Activists Protest AT&T's New Plan to Cut Labor Costs

Outside the UBS Investor Conference in New York City this week, activists protested vulture hedge fund billionaire Paul Singer's plan to extract profits from AT&T by eliminating jobs and divesting critical assets. AT&T has already agreed to some of Singer's proposals, including announcing a plan to buy back $30 billion of its own stock over the next three years.

As they chanted outside the meeting, AT&T Chief Operating Officer John Stankey signaled that the company will continue to give in to Singer's demands, announcing to investors that AT&T plans to cut labor costs in the year ahead and warned that "no place is safe" from cuts.

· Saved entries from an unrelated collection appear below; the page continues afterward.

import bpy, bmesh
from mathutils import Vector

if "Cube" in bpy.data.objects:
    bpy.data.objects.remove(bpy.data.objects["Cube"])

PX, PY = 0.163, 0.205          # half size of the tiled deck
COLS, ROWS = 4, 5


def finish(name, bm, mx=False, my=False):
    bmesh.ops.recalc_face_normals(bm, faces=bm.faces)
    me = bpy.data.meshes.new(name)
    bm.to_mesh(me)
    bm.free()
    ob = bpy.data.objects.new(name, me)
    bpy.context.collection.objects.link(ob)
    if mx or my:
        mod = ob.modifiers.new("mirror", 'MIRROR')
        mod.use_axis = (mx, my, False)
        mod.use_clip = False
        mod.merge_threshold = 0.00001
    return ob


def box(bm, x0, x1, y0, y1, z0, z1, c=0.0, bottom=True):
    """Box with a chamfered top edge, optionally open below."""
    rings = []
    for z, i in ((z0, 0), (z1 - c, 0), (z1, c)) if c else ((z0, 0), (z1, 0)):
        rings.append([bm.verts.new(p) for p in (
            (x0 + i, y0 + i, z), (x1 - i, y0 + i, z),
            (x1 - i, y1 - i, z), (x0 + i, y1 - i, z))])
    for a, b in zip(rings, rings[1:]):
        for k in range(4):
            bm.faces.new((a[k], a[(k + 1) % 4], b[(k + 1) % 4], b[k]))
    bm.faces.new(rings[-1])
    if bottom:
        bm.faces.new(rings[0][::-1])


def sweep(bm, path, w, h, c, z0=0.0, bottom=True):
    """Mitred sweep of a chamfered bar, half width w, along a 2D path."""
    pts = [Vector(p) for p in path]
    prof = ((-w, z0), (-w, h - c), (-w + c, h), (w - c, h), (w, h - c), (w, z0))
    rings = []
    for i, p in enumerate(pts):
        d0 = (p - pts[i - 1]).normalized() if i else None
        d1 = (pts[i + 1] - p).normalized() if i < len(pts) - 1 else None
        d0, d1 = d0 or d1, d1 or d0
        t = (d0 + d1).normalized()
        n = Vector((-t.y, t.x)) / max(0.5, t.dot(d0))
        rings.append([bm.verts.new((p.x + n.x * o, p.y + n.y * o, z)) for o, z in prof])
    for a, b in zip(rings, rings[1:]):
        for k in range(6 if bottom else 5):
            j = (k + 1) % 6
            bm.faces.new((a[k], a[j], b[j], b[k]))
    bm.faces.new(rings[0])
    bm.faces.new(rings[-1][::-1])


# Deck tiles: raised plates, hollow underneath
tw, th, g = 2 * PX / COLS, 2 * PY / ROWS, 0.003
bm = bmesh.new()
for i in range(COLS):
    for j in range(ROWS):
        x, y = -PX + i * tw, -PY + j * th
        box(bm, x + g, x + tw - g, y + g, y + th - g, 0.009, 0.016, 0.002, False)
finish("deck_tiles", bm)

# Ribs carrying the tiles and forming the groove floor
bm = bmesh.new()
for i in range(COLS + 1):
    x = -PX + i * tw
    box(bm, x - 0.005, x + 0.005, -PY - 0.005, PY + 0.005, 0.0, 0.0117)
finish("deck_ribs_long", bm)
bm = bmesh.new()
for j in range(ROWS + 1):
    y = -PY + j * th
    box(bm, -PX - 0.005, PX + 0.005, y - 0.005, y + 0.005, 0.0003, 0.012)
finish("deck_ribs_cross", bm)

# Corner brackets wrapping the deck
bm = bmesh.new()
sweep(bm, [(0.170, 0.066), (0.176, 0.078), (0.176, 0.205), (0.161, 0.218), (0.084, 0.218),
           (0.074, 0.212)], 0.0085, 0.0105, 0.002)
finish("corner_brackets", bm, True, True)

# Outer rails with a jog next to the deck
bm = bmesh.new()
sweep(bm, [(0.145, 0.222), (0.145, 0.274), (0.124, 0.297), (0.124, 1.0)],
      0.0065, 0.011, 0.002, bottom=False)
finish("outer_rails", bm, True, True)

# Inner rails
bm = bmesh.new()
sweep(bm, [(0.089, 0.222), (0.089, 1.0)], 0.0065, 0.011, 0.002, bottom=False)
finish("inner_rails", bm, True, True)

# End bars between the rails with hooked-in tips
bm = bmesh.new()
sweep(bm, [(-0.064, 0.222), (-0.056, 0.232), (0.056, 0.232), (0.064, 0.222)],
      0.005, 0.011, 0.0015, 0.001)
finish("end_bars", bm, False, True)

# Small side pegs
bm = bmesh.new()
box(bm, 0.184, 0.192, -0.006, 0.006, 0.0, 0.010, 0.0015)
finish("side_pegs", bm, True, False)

CWA President Chris Shelton has pledged that CWA members "will continue to oppose Paul Singer's agenda and do what we've always done: fight back against corporate greed by standing up to protect good jobs at the bargaining table and, when necessary, on the strike line."


Outside the UBS Investor Conference in New York City this week, activists protested vulture hedge fund billionaire Paul Singer's plan to extract profits from AT&T by eliminating jobs and divesting critical assets.